Browne, whose previous credits include a short movie for the University of New Hampshire's Currier Gallery of Art, which has many Scheier works, and numerous television sports productions, first encountered the Scheiers' art in a New York doctor's office more than a decade ago.
"He had a drawing by Ed Scheier," says Browne.
Made of sand, pigment and wax, the image featured a human head craned back with its mouth open to the sky. A mirroring image peered down. And in its throat was a little bird.
"It really struck me at the time," Brown recalls, "because I felt it was a picture of my inner condition. So when the doctor asked me how I felt, I pointed to it and said, 'Like that.'"
The idea of making the Scheier movie didn't come to Browne until the summer of 1999.
Browne had heard via the Currier Gallery that the couple, who had lived at La Posada since the mid-1990s, were planning to close the studio they'd kept in their former house in Green Valley.
Says Browne, "At the time, I thought if nothing else, it was essential to get footage of Ed making a pot." Fortunately, that simple idea evolved into a fine film about two of Arizona's more soft-spoken treasures.
It covers the Scheiers' storied career, from their on-the-road days as puppeteers during the Depression through their rise to the top of the relatively small heap of American studio ceramics.
From the 1940s through the 1960s, when arthritis forced Mary to give up the craft, the Scheiers' works were benchmarks of the studio ceramic movement. Their serene forms won them numerous awards. They've been featured in many museum exhibitions, including a retrospective at the Arizona State University Art Museum in 1994, and have been collected by many other American, Asian and European museums.
"Everyone here has had some sort of interesting life," says Helmuth Froeschler, a neighbor and friend of the Scheiers at La Posada. "But theirs has been something special."

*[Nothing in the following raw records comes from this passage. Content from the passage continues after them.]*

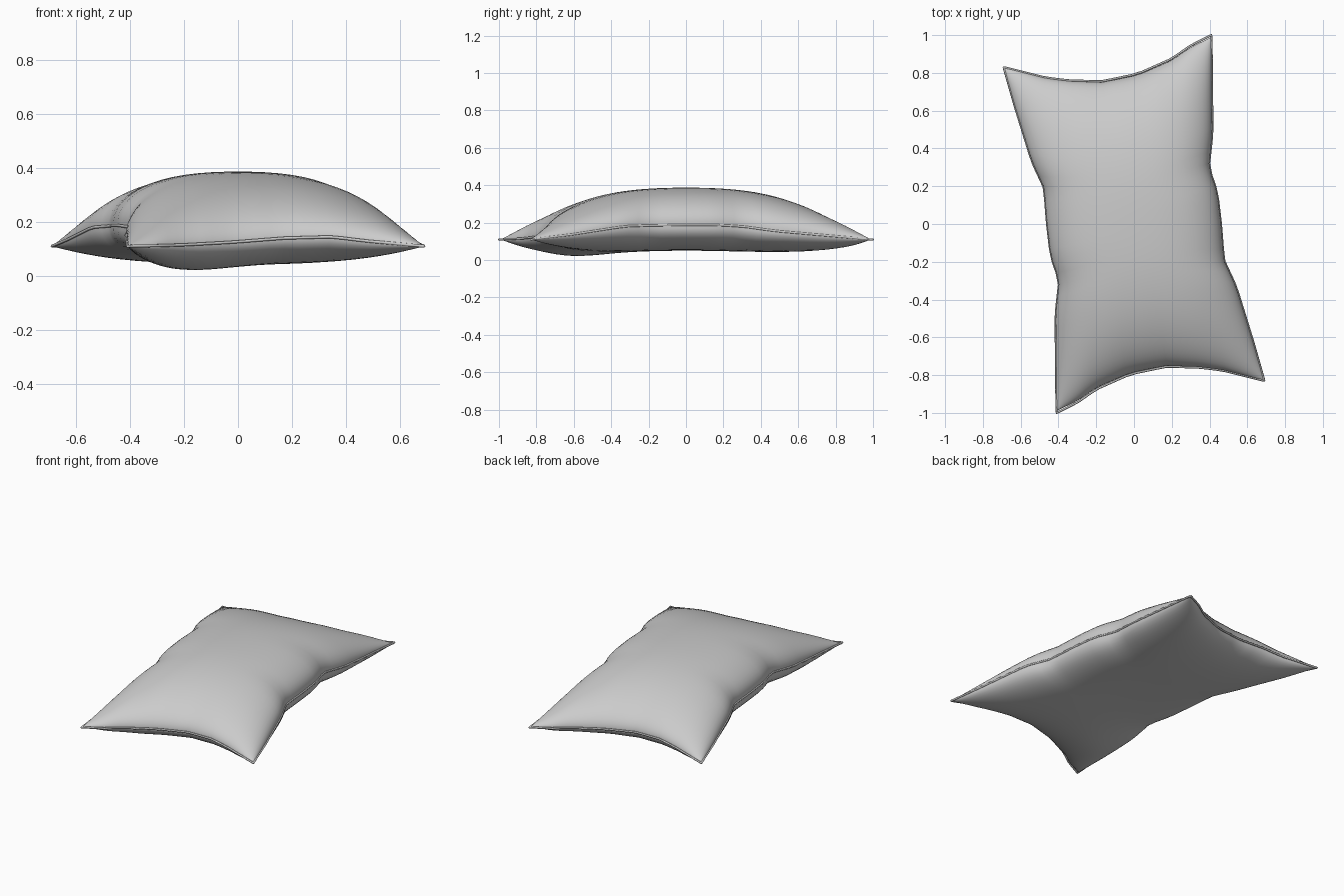
import bpy, bmesh
from math import cos, pi, exp
from mathutils import Vector

if "Cube" in bpy.data.objects:
    bpy.data.objects.remove(bpy.data.objects["Cube"])

# Seam outline: left side (back to front) and back end (left to right);
# the other two sides are the same curves turned half a turn
LEFT = [(-.69, .83, .11), (-.63, .62, .135), (-.54, .33, .18), (-.475, .19, .185),
        (-.46, 0, .187), (-.44, -.17, .187), (-.395, -.3, .18), (-.415, -.48, .155),
        (-.41, -.99, .11)]
BACK = [(-.69, .83, .11), (-.47, .775, .13), (-.35, .76, .145), (-.17, .755, .14),
        (.02, .795, .125), (.2, .875, .115), (.3, .945, .112), (.41, 1, .11)]


def turned(pts):
    return [(-x, -y, z) for x, y, z in pts][::-1]


def sampler(pts):
    pts = [Vector(p) for p in pts]
    run = [0]
    for a, b in zip(pts, pts[1:]):
        run.append(run[-1] + (b - a).length)

    def at(t):
        d = t * run[-1]
        for i in range(len(pts) - 1):
            if d <= run[i + 1] + 1e-6:
                return pts[i].lerp(pts[i + 1], (d - run[i]) / (run[i + 1] - run[i]))
        return pts[-1].copy()
    return at


left, back = sampler(LEFT[::-1]), sampler(BACK)
right, front = sampler(turned(LEFT)[::-1][::-1]), sampler(turned(BACK))
right = sampler([(-x, -y, z) for x, y, z in LEFT])


def seam(u, v):
    """Patch stretched between the four seam curves."""
    c = [front(0), front(1), back(0), back(1)]
    return (front(u) * (1 - v) + back(u) * v + left(v) * (1 - u) + right(v) * u
            - c[0] * (1 - u) * (1 - v) - c[1] * u * (1 - v)
            - c[2] * (1 - u) * v - c[3] * u * v)


def puff(t, a):
    return max(0, 1 - abs(2 * t - 1) ** a) ** .5


def surface(u, v, top):
    p = seam(u, v)
    x, y = p.x, p.y
    if top:
        f = puff(u, 2.6) * puff(v, 2.8)
        goal = .387 - .04 * (x / .55) ** 2 - .06 * (y / .8) ** 2
    else:
        f = puff(u, 3.2) * puff(v, 4)
        goal = .05 - .03 * (y / .65) ** 2
        goal -= .03 * exp(-((x + .2) ** 2 + (y + .63) ** 2) / .06)
    p.z += (goal - p.z) * f
    # filling pushes the long sides outward
    p.x += .03 * f * (2 * u - 1) * (4 * v * (1 - v)) ** 2
    return p


NU, NV = 32, 44
us = [(1 - cos(pi * i / NU)) / 2 for i in range(NU + 1)]
vs = [(1 - cos(pi * j / NV)) / 2 for j in range(NV + 1)]

# Pillow body: upper and lower cloth sharing the seam
bm = bmesh.new()
for top in (True, False):
    g = [[bm.verts.new(surface(u, v, top)) for u in us] for v in vs]
    for j in range(NV):
        for i in range(NU):
            q = [g[j][i], g[j][i + 1], g[j + 1][i + 1], g[j + 1][i]]
            bm.faces.new(q if top else q[::-1])
bmesh.ops.remove_doubles(bm, verts=bm.verts, dist=1e-5)
bmesh.ops.recalc_face_normals(bm, faces=bm.faces)
me = bpy.data.meshes.new("pillow")
bm.to_mesh(me)
bm.free()
body = bpy.data.objects.new("pillow", me)
bpy.context.collection.objects.link(body)
bpy.context.view_layer.objects.active = body
body.select_set(True)
bpy.ops.object.shade_smooth_by_angle(angle=1.0)

# Piping along the seam
loop = ([front(u) for u in us[:-1]] + [right(v) for v in vs[:-1]]
        + [back(u) for u in us[:0:-1]] + [left(v) for v in vs[:0:-1]])
cu = bpy.data.curves.new("seam_piping", 'CURVE')
cu.dimensions = '3D'
cu.bevel_depth = .006
cu.bevel_resolution = 1
sp = cu.splines.new('POLY')
sp.points.add(len(loop) - 1)
for pt, p in zip(sp.points, loop):
    pt.co = (p.x, p.y, p.z, 1)
sp.use_cyclic_u = True
bpy.context.collection.objects.link(bpy.data.objects.new("seam_piping", cu))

The large turnout for the première, he says, is as much a sign of respect as of curiosity.
"Most of the people here know very little about them," he says. "They might know they did pottery, but they really have no idea of their prominence in the field. The problem is Ed and Mary are so darned modest, you really have to work on them to get the full story."
Even then, the story easily gets sidetracked by the artists' tendency to backhand their achievements.
"We've had a whole succession of just pure lucky breaks," Ed says by way of introduction in the movie.
Those breaks began, oddly enough, with the Great Depression.
Both artists landed jobs with the Federal Art Project of the New Deal's Works Progress Administration (WPA). Mary Goldsmith, a Virginian, headed a gallery at Big Stone Gap in southwestern Virginia. Edwin, a New Yorker, was a field supervisor in crafts who made the rounds of southern WPA centers.
His work brought him to Big Stone Gap in 1937.
Four Hands One Heart reflects Browne's view that what transpired from that first meeting has been part of a rich love affair between the two.
Married the year they met, the Scheiers shed the security of their WPA positions for a brief life on the road as puppeteers, traveling from town to town in the South, often bartering tickets to their shows for contributions of food.
Once, in Alabama, Ed recalls, "we got 24 watermelons and two jars of canned peaches."
The gig lasted about a year.
Ceramics entered the picture in 1938, when they took jobs at an art center in Norris, Tennessee. Norris was home to the Tennessee Valley Authority, the regional power utility, which had a ceramics lab. The Scheiers swapped duties monitoring the TVA's kilns for the chance to make their own work. Edwin initially modeled the clay, making small sculptures that conveyed the basic human themes that have been central to his work ever since. Mary formed pottery on the wheel.
When they weren't tending the clay and kilns, the couple traveled the South, visiting the region's folk potters.